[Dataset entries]

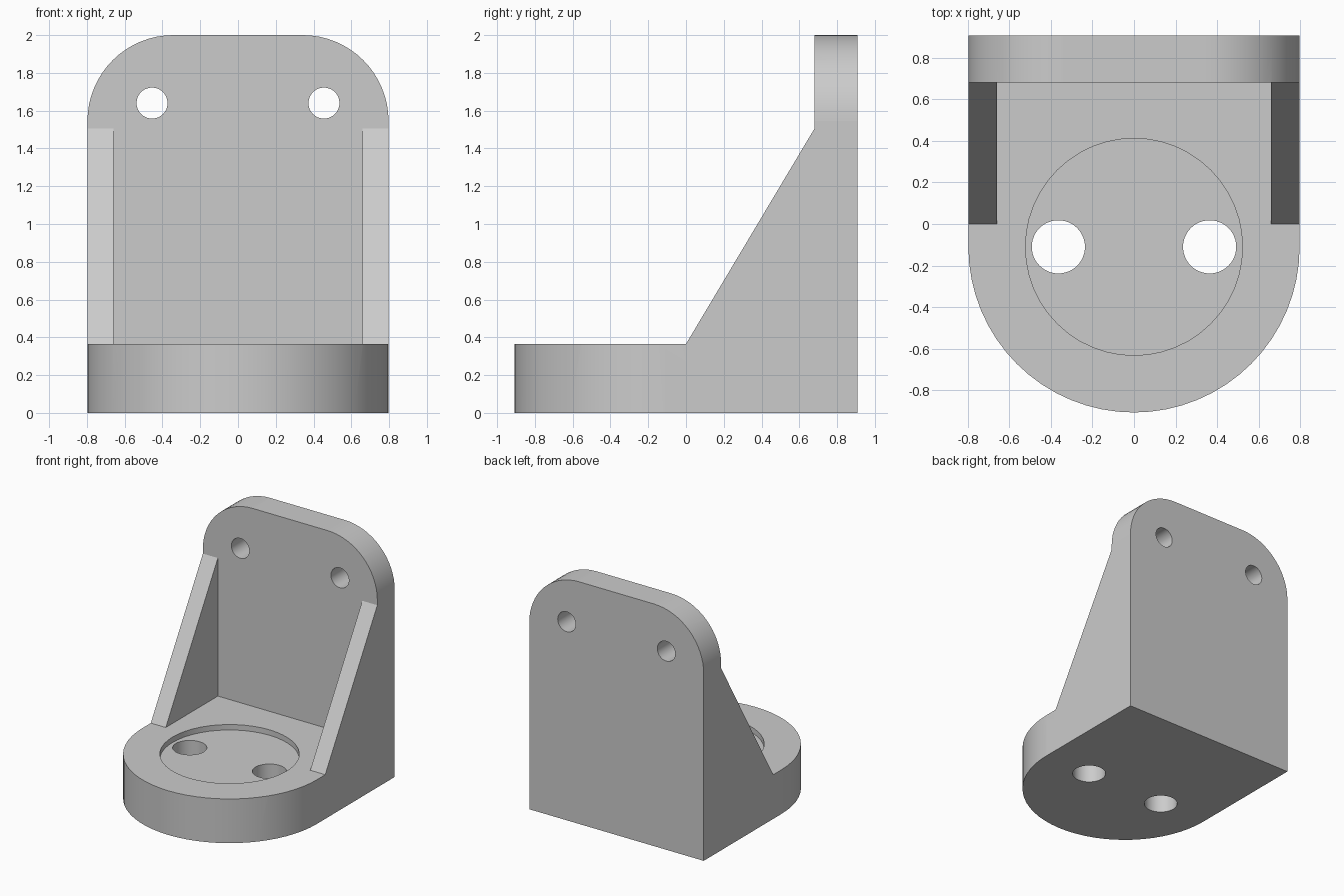
import bpy, math
from mathutils import Vector

cube = bpy.data.objects.get("Cube")
if cube:
    bpy.data.objects.remove(cube, do_unlink=True)

W, D, H = 0.797, 0.907, 2.0        # half width, half depth, height
BASE, PLATE_Y = 0.365, 0.68        # base thickness, front of the back plate
RIB_X, RIB_TOP = 0.66, 1.505       # inner side and top of the ribs
ARC_Y = W - D                      # centre of the rounded nose
CORNER = 0.455                     # radius of the upper corners

grey = bpy.data.materials.new("plain grey")
grey.use_nodes = True
colour = (0.6, 0.6, 0.6, 1)
grey.diffuse_color = colour
grey.node_tree.nodes["Principled BSDF"].inputs["Base Color"].default_value = colour


def arc(cx, cy, r, start, end, steps):
    angles = [math.radians(start + (end - start) * i / steps) for i in range(steps + 1)]
    return [(cx + r * math.cos(a), cy + r * math.sin(a)) for a in angles]


def prism(name, outline, axis, low, high):
    """Extrude a 2D outline along an axis; the outline keeps the order x, y, z."""
    n = len(outline)
    verts = []
    for level in (low, high):
        for p in outline:
            v = list(p)
            v.insert("xyz".index(axis), level)
            verts.append(v)
    faces = [list(range(n))[::-1], list(range(n, 2 * n))]
    faces += [(i, (i + 1) % n, n + (i + 1) % n, n + i) for i in range(n)]
    if axis == "y":
        faces = [list(f)[::-1] for f in faces]
    mesh = bpy.data.meshes.new(name)
    mesh.from_pydata(verts, [], faces)
    mesh.materials.append(grey)
    ob = bpy.data.objects.new(name, mesh)
    bpy.context.collection.objects.link(ob)
    return ob


def rect(x0, x1, y0, y1):
    return [(x0, y0), (x1, y0), (x1, y1), (x0, y1)]


def disc(cx, cy, r, steps=48):
    return arc(cx, cy, r, 0, 360, steps)[:-1]


# Side silhouette: base, sloping rib and upright plate
side = [(-1, 0), (D, 0), (D, H), (PLATE_Y, H), (PLATE_Y, RIB_TOP), (0, BASE), (-1, BASE)]
bracket = prism("bracket", side, "x", -1, 1)

# Plan and front outlines that trim the silhouette
plan = arc(0, ARC_Y, W, 180, 360, 32) + [(W, 1), (-W, 1)]
front = ([(-W, -1), (W, -1)] + arc(W - CORNER, H - CORNER, CORNER, 0, 90, 16)
         + arc(CORNER - W, H - CORNER, CORNER, 90, 180, 16))
tools = [
    ("INTERSECT", prism("plan_trim", plan, "z", -1, 3)),
    ("INTERSECT", prism("front_trim", front, "y", -2, 2)),
    # Space between the ribs
    ("DIFFERENCE", prism("rib_gap", rect(-RIB_X, RIB_X, -1.5, PLATE_Y), "z", BASE, 3)),
    # Shallow round recess in the base
    ("DIFFERENCE", prism("recess", disc(0, ARC_Y, 0.522), "z", BASE - 0.045, 1)),
]
# Bolt holes through the base and the upright plate
for s in (-1, 1):
    tools.append(("DIFFERENCE", prism("base_hole", disc(s * 0.364, ARC_Y, 0.128), "z", -1, 1)))
    tools.append(("DIFFERENCE", prism("plate_hole", disc(s * 0.455, 1.64, 0.082), "y", 0, 2)))

bpy.context.view_layer.objects.active = bracket
for operation, tool in tools:
    mod = bracket.modifiers.new(tool.name, "BOOLEAN")
    mod.operation, mod.solver, mod.object = operation, "EXACT", tool
    bpy.ops.object.modifier_apply(modifier=mod.name)
    bpy.data.objects.remove(tool, do_unlink=True)

# Smooth curved walls, crisp edges
for ob in bpy.context.selected_objects:
    ob.select_set(False)
bracket.select_set(True)
bpy.ops.object.shade_smooth_by_angle(angle=math.radians(30))
for face in bracket.data.polygons:
    if face.area > 0.1:
        face.use_smooth = False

◆ EXERCISE AIM ◆
In the entries above, find the line with "verts.append(v)" and the line with "for operation, tool", then set down exactly those two and every line between them, nothing else.

◆ EXPECTED OUTPUT ◆
            verts.append(v)
    faces = [list(range(n))[::-1], list(range(n, 2 * n))]
    faces += [(i, (i + 1) % n, n + (i + 1) % n, n + i) for i in range(n)]
    if axis == "y":
        faces = [list(f)[::-1] for f in faces]
    mesh = bpy.data.meshes.new(name)
    mesh.from_pydata(verts, [], faces)
    mesh.materials.append(grey)
    ob = bpy.data.objects.new(name, mesh)
    bpy.context.collection.objects.link(ob)
    return ob


def rect(x0, x1, y0, y1):
    return [(x0, y0), (x1, y0), (x1, y1), (x0, y1)]


def disc(cx, cy, r, steps=48):
    return arc(cx, cy, r, 0, 360, steps)[:-1]


# Side silhouette: base, sloping rib and upright plate
side = [(-1, 0), (D, 0), (D, H), (PLATE_Y, H), (PLATE_Y, RIB_TOP), (0, BASE), (-1, BASE)]
bracket = prism("bracket", side, "x", -1, 1)

# Plan and front outlines that trim the silhouette
plan = arc(0, ARC_Y, W, 180, 360, 32) + [(W, 1), (-W, 1)]
front = ([(-W, -1), (W, -1)] + arc(W - CORNER, H - CORNER, CORNER, 0, 90, 16)
         + arc(CORNER - W, H - CORNER, CORNER, 90, 180, 16))
tools = [
    ("INTERSECT", prism("plan_trim", plan, "z", -1, 3)),
    ("INTERSECT", prism("front_trim", front, "y", -2, 2)),
    # Space between the ribs
    ("DIFFERENCE", prism("rib_gap", rect(-RIB_X, RIB_X, -1.5, PLATE_Y), "z", BASE, 3)),
    # Shallow round recess in the base
    ("DIFFERENCE", prism("recess", disc(0, ARC_Y, 0.522), "z", BASE - 0.045, 1)),
]
# Bolt holes through the base and the upright plate
for s in (-1, 1):
    tools.append(("DIFFERENCE", prism("base_hole", disc(s * 0.364, ARC_Y, 0.128), "z", -1, 1)))
    tools.append(("DIFFERENCE", prism("plate_hole", disc(s * 0.455, 1.64, 0.082), "y", 0, 2)))

bpy.context.view_layer.objects.active = bracket
for operation, tool in tools:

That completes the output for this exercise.